**EXERCISE INSTRUCTIONS**
What lines in the entries below contain the word "forEach"? Copy all of them.
##### ENTRIES SUPPLIED #####
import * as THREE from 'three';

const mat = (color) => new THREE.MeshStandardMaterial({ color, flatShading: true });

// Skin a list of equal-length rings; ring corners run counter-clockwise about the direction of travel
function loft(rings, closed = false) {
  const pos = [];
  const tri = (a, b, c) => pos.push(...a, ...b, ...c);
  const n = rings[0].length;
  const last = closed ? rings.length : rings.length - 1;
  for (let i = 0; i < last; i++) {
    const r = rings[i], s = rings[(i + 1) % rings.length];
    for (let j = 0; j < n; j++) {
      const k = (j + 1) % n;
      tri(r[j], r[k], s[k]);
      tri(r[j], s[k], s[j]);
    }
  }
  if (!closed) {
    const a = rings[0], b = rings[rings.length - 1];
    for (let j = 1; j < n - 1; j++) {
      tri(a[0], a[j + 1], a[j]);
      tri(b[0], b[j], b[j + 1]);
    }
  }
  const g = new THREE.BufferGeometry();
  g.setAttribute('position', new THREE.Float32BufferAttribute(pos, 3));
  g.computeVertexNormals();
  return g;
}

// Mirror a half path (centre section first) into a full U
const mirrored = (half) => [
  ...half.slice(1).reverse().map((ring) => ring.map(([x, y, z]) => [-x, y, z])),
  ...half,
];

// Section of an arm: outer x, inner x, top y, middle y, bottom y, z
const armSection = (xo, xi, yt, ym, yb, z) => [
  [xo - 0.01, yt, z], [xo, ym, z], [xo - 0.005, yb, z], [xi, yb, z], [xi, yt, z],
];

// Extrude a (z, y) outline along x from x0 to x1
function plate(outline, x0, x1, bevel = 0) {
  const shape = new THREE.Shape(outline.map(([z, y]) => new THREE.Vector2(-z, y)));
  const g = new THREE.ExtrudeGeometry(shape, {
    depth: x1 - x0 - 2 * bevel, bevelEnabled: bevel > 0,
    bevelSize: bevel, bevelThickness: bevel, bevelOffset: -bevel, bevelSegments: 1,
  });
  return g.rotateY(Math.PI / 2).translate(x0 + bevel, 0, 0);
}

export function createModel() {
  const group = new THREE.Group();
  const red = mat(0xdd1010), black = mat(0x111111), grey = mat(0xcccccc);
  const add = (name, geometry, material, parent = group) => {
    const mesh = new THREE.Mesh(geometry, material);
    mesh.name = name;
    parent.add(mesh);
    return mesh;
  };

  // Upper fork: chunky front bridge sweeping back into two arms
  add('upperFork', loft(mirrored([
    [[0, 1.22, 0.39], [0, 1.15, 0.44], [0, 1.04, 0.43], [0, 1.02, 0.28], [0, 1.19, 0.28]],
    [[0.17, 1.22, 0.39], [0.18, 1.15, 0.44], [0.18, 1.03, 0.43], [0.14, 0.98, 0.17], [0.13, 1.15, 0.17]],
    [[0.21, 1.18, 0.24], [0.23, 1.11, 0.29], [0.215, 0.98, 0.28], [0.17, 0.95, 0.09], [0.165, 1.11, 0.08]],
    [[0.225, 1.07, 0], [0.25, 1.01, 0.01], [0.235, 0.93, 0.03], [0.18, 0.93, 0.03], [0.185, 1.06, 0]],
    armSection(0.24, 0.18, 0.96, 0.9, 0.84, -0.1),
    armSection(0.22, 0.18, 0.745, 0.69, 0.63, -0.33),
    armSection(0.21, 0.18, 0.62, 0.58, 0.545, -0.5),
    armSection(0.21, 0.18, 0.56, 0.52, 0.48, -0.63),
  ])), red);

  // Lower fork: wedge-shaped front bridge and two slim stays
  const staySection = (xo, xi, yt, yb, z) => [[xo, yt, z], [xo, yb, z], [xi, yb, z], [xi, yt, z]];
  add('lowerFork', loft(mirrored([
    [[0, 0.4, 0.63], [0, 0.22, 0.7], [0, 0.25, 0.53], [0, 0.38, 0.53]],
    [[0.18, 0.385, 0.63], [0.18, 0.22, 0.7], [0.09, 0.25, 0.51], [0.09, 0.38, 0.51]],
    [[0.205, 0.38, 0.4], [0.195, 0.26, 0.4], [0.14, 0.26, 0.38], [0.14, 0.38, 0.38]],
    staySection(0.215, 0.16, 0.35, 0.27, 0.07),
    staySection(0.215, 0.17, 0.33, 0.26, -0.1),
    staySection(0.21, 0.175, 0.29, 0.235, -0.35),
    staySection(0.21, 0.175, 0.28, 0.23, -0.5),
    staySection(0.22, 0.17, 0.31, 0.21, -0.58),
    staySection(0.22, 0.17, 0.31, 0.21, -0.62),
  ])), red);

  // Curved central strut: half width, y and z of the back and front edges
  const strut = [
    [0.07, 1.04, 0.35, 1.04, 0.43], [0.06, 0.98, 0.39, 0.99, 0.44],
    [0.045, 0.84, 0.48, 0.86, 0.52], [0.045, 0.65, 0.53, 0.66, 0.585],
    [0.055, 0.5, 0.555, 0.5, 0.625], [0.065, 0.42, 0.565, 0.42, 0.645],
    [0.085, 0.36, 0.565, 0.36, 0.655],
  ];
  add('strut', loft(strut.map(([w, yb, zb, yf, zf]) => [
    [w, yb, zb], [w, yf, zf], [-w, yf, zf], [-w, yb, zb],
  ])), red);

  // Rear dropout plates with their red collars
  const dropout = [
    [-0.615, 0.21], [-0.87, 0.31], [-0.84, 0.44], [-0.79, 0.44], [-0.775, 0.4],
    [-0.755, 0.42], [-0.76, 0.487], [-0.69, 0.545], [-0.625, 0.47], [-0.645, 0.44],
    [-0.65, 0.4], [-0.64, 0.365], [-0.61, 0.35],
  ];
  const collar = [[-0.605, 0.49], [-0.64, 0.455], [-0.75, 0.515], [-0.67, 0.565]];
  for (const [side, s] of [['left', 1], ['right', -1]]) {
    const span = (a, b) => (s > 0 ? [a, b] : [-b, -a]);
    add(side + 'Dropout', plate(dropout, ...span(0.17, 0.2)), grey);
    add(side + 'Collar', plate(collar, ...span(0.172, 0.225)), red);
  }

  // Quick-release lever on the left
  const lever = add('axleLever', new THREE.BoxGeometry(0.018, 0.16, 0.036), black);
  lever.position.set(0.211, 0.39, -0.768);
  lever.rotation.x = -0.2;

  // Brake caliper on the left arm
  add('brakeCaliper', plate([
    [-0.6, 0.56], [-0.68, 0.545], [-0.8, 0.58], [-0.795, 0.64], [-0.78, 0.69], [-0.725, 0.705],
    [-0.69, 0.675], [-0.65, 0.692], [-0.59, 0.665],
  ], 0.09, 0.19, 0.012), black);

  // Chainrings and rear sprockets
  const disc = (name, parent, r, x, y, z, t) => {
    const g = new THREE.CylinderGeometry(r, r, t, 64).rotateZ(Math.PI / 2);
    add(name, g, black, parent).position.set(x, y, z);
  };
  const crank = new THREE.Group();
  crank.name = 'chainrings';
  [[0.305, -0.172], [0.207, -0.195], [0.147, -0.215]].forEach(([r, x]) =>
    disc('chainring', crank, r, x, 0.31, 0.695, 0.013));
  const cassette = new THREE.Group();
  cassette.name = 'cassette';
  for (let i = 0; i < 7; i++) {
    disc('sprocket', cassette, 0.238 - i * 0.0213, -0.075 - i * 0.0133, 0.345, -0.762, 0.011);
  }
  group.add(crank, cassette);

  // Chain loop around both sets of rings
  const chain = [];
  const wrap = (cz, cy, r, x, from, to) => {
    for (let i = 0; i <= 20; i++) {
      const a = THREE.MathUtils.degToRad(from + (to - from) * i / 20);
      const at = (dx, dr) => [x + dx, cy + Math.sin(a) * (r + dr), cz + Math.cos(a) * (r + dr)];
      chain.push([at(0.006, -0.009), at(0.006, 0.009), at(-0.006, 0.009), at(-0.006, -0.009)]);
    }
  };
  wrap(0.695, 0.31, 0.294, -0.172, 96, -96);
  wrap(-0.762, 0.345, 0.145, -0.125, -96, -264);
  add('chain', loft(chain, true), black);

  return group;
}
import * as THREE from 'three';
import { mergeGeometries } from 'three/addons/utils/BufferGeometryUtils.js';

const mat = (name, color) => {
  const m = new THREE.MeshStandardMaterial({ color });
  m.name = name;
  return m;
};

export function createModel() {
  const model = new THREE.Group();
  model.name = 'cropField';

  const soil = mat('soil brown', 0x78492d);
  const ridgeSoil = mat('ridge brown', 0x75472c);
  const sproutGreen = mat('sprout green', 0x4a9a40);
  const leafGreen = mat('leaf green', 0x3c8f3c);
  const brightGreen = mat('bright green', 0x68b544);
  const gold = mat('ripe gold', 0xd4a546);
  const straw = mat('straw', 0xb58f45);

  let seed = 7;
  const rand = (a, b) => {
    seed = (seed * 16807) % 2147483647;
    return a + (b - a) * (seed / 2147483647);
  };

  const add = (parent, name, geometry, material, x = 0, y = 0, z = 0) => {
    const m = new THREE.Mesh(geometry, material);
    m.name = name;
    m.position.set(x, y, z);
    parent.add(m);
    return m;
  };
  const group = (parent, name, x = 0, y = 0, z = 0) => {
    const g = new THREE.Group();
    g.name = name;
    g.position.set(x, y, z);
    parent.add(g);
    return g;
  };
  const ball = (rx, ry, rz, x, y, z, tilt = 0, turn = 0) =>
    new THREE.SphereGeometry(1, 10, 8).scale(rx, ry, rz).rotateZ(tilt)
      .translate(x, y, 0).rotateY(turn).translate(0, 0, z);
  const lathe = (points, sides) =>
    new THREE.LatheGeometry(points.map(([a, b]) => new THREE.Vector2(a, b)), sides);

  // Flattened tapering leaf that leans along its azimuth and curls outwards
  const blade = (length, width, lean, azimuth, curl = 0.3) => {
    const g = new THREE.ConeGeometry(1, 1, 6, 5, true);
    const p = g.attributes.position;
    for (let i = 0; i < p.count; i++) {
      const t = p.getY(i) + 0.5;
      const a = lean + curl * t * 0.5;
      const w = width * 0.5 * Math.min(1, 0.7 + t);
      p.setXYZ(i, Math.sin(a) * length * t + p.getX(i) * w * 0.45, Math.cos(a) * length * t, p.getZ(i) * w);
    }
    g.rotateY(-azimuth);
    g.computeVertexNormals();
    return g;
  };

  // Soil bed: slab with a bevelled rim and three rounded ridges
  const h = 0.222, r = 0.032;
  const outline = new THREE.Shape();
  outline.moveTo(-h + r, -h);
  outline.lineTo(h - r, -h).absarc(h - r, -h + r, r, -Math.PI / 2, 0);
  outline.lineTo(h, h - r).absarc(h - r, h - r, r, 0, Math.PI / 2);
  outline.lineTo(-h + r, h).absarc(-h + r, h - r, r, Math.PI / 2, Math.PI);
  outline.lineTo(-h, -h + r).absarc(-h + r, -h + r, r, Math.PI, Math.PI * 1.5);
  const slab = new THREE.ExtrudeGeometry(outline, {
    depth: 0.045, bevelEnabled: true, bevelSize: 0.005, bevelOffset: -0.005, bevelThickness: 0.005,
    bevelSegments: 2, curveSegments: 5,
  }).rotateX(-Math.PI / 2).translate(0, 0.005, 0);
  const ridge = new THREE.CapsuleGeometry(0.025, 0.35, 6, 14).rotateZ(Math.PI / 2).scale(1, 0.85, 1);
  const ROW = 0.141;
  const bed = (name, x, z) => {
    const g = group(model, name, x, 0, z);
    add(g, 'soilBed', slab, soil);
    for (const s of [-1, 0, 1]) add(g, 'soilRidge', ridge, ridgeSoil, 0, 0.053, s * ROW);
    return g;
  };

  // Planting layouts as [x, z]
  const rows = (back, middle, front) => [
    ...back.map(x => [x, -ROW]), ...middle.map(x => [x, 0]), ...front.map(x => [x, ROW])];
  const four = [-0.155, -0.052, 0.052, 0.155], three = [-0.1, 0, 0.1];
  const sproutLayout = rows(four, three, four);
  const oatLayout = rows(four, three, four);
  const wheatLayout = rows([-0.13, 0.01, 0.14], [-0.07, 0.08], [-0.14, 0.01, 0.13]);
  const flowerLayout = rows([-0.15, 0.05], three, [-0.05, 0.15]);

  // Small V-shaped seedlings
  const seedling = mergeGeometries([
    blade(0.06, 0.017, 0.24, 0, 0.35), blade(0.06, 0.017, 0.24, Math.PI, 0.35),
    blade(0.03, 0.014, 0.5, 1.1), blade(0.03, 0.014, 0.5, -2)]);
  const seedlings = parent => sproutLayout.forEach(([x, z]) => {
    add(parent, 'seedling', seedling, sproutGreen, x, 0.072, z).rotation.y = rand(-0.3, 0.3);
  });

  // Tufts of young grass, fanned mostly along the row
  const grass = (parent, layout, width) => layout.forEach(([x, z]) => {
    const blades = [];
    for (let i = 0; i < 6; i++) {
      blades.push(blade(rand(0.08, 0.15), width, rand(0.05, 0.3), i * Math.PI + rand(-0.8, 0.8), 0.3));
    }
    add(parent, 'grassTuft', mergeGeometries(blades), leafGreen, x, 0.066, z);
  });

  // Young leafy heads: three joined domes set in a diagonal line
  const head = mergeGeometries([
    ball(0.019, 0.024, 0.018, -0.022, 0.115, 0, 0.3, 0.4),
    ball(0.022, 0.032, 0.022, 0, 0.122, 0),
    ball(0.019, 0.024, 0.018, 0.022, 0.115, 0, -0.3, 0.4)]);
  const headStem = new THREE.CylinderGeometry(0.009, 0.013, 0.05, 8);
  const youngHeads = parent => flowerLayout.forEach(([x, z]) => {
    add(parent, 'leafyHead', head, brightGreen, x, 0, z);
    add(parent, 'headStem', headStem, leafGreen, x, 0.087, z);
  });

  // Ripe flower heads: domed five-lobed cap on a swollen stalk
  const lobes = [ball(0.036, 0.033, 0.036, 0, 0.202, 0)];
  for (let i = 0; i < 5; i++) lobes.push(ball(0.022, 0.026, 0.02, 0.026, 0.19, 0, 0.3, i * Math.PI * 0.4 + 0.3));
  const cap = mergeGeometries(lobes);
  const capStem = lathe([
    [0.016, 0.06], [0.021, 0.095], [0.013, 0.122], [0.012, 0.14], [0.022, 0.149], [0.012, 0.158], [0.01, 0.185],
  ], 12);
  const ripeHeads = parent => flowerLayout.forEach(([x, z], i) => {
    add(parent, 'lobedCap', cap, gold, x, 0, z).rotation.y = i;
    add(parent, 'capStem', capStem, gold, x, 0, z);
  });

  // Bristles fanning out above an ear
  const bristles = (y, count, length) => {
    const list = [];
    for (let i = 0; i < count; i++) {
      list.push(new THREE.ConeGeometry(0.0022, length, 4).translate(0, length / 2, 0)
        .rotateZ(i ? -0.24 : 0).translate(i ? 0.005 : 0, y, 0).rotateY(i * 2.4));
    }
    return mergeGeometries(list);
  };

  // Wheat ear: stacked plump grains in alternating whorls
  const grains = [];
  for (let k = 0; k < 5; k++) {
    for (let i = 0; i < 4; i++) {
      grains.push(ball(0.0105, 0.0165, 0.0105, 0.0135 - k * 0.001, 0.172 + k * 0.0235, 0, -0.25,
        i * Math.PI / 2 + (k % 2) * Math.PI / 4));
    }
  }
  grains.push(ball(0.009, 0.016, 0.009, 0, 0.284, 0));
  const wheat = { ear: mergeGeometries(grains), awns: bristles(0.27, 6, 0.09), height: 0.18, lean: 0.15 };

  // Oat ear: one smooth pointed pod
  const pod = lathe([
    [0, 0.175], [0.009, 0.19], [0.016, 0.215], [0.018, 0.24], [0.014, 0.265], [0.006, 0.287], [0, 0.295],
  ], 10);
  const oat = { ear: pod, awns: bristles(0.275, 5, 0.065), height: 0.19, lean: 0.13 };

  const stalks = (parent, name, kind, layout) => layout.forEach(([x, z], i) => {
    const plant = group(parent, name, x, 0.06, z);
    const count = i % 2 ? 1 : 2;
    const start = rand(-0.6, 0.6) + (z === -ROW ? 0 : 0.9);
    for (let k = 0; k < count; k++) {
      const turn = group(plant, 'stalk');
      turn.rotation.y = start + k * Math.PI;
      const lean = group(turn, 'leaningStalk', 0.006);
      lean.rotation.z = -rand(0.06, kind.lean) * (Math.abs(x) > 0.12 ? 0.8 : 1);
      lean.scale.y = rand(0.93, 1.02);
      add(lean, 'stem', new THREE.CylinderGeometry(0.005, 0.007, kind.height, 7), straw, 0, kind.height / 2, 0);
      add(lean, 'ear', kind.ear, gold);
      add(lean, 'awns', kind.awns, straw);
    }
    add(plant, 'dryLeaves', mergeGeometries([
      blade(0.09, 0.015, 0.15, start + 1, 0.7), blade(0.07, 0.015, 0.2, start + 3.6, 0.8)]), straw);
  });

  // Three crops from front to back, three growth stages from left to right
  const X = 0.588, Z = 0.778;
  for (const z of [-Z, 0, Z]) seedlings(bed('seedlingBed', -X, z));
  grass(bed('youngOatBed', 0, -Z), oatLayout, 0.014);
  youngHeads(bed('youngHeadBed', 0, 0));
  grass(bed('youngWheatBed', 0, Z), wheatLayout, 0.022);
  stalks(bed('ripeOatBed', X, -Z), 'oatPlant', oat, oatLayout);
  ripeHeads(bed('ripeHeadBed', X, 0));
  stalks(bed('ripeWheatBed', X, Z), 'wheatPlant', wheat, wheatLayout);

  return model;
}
#####
**FINISHED TASK**
  [[0.305, -0.172], [0.207, -0.195], [0.147, -0.215]].forEach(([r, x]) =>
  const seedlings = parent => sproutLayout.forEach(([x, z]) => {
  const grass = (parent, layout, width) => layout.forEach(([x, z]) => {
  const youngHeads = parent => flowerLayout.forEach(([x, z]) => {
  const ripeHeads = parent => flowerLayout.forEach(([x, z], i) => {
  const stalks = (parent, name, kind, layout) => layout.forEach(([x, z], i) => {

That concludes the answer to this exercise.